“Okay, I’m just going to go ahead and ask you…”

“Ask me what?” She knew what he was going to ask, but she couldn’t help but make it worse for him.

“Do you wanna go out with me sometime?” He lingered over the question and told his knee to stop bouncing.

“I don’t know,” she was just being a bit cruel, but she had to make sure he was really ready to take on the challenge. She wanted to see if he was man enough to take it. “It depends.”

“It depends?”

“Yes. Like, where would you take me? What time would you have me home?” And she drilled him with all the questions that an overprotective father would ask a lustful teen male who stepped in his house ready to take out his little girl.

“I see, you just wanna tease me. Is that it?” He had caught on after a few of the overprotective father lines.

“Okay, I’ll go out with you. Friday night at seven. Be there on time. And practice your answers for the questions I just gave you.” Jude looked a little bewildered at the last statement.

“You’ll have to be prepared for my father.”

Yes, she remembered it just like it was yesterday. She controlled the fate of boys. She controlled the fate of Jude Taylor as he got up from that table and walked back over to his friends.

She knew that he was no longer the boy who asked her out that Tuesday afternoon. He had now become a man. But, they weren’t as close any more. Each year, for the last ten years, he seemed to grow more distant, but that’s life. People grow apart. They had grown apart. She thought that they needed to rekindle their friendship. She needed to renew that lost friendship with a lot of people. She only saw them this one time a year, and they were no longer friends. They were old friends. They were old acquaintances, merely passing by each other, once a year, in the road of life.

Martha was already making her rounds with the Saturday crowd when Isabella pulled up to the Sandwich House, table to table. Ed was peering out of the window in the corner from inside as he always did. He was still on still on his breakfast, two hours now. A few teens had managed to get out of bed early enough to get their bacon sandwiches and coffee, an important remedy for their previous night’s leftovers.

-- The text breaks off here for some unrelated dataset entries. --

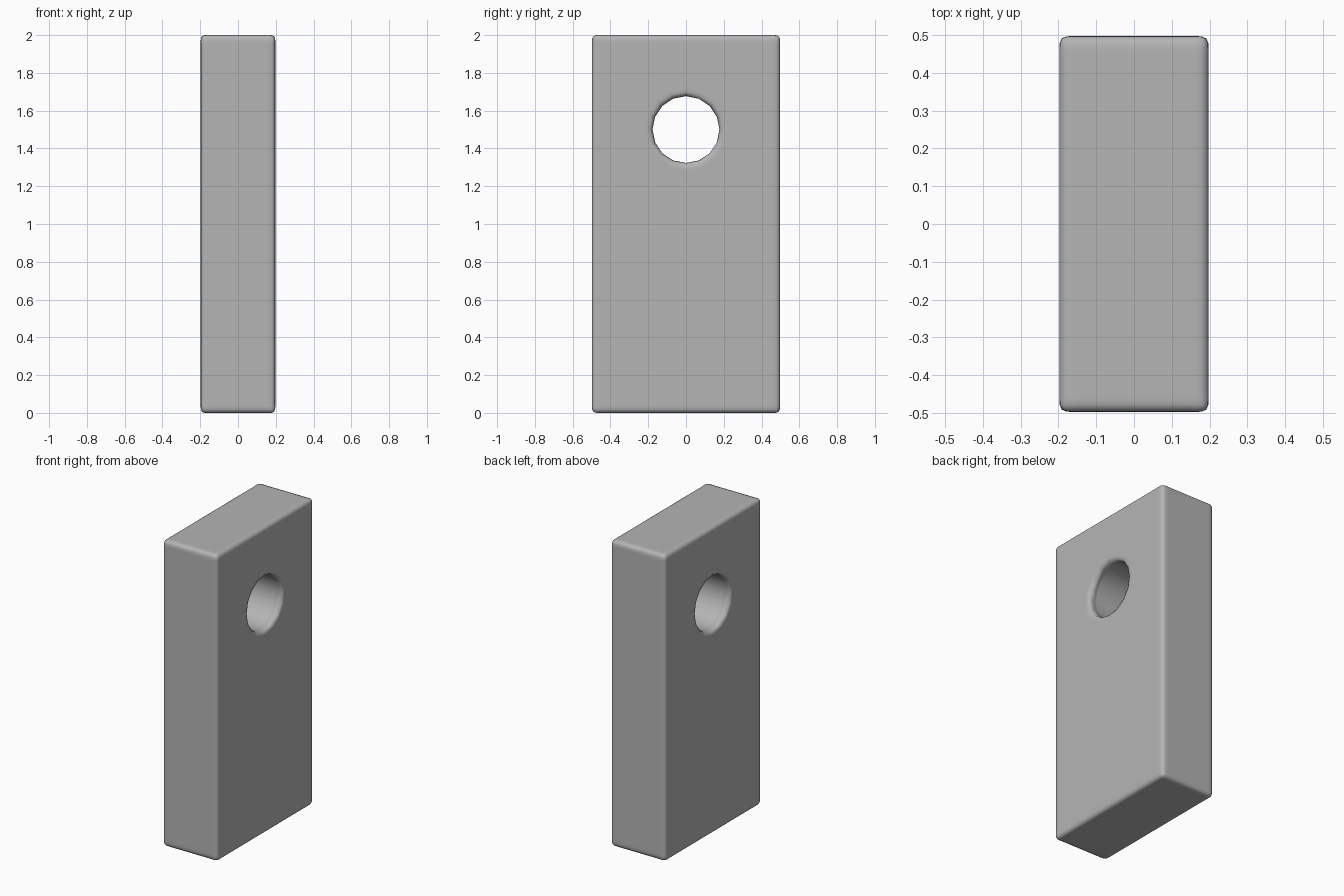
import bpy
from math import radians

if "Cube" in bpy.data.objects:
    bpy.data.objects.remove(bpy.data.objects["Cube"])

# Slab body
bpy.ops.mesh.primitive_cube_add(size=1, location=(0, 0, 1))
slab = bpy.context.object
slab.name = "slab"
slab.scale = (0.395, 0.995, 2.0)
bpy.ops.object.transform_apply(location=True, rotation=True, scale=True)

# Cutter for the round through-hole
bpy.ops.mesh.primitive_cylinder_add(vertices=16, radius=0.177, depth=1,
                                    location=(0, 0, 1.5),
                                    rotation=(0, radians(90), 0))
cutter = bpy.context.object
cutter.name = "hole_cutter"

bpy.context.view_layer.objects.active = slab
cut = slab.modifiers.new("hole", 'BOOLEAN')
cut.operation = 'DIFFERENCE'
cut.solver = 'EXACT'
cut.object = cutter
bpy.ops.object.modifier_apply(modifier=cut.name)
bpy.data.objects.remove(cutter, do_unlink=True)

# Soft rounded outer edges and hole rims, tight at the corner and easing out
bev = slab.modifiers.new("soft_edges", 'BEVEL')
bev.width = 0.05
bev.segments = 6
bev.profile = 0.75
bev.limit_method = 'ANGLE'
bev.angle_limit = radians(50)
bev.harden_normals = True
slab.select_set(True)
for p in slab.data.polygons:
    p.use_smooth = True
bpy.ops.object.modifier_apply(modifier=bev.name)

# Mid-grey colour
grey = bpy.data.materials.new("mid_grey")
grey.diffuse_color = (0.46, 0.46, 0.46, 1)
grey.use_nodes = True
grey.node_tree.nodes["Principled BSDF"].inputs["Base Color"].default_value = grey.diffuse_color
slab.data.materials.clear()
slab.data.materials.append(grey)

Caroline’s shirt was already damp. She had began her shift at six a.m., and leaving the kids at home to watch football with their dad. Martha’s grandchildren, were circling tables with sticks in hand, while one sat sheltered inside with his Game Boy, the other two had now moved up to the early morning teen crowd, too cool to run around any more.

Isabella thought how nice it would be to see Jude sitting there, just like he used to sit and wait for her. She had already decided to let him on her secret of the separation, probable divorce, or whatever it was. She was going to let him know that she was an independent woman now, and she had a shiny new red Jeep to show it. She thought about letting the whole town know. She wouldn’t have to see them for another year anyway. Just hop out of the car and shout it, let the world know. Let the world know that she was, once again, Isabella Adriana Moretti, an independent woman who was free from the conventions of society. She could shout it, “I’M ISABELLA ADRIANA MORETTI! INDEPENDENT! FREE! AND WILD!” Let the whole world know. She could do it, but instead she shut off the engine of her new toy, and stared out at the best years of her life. She was stepping out into the great unknown for the second time in her life. The first time was leaving this place. Now, it was coming back to it, Creek Hill.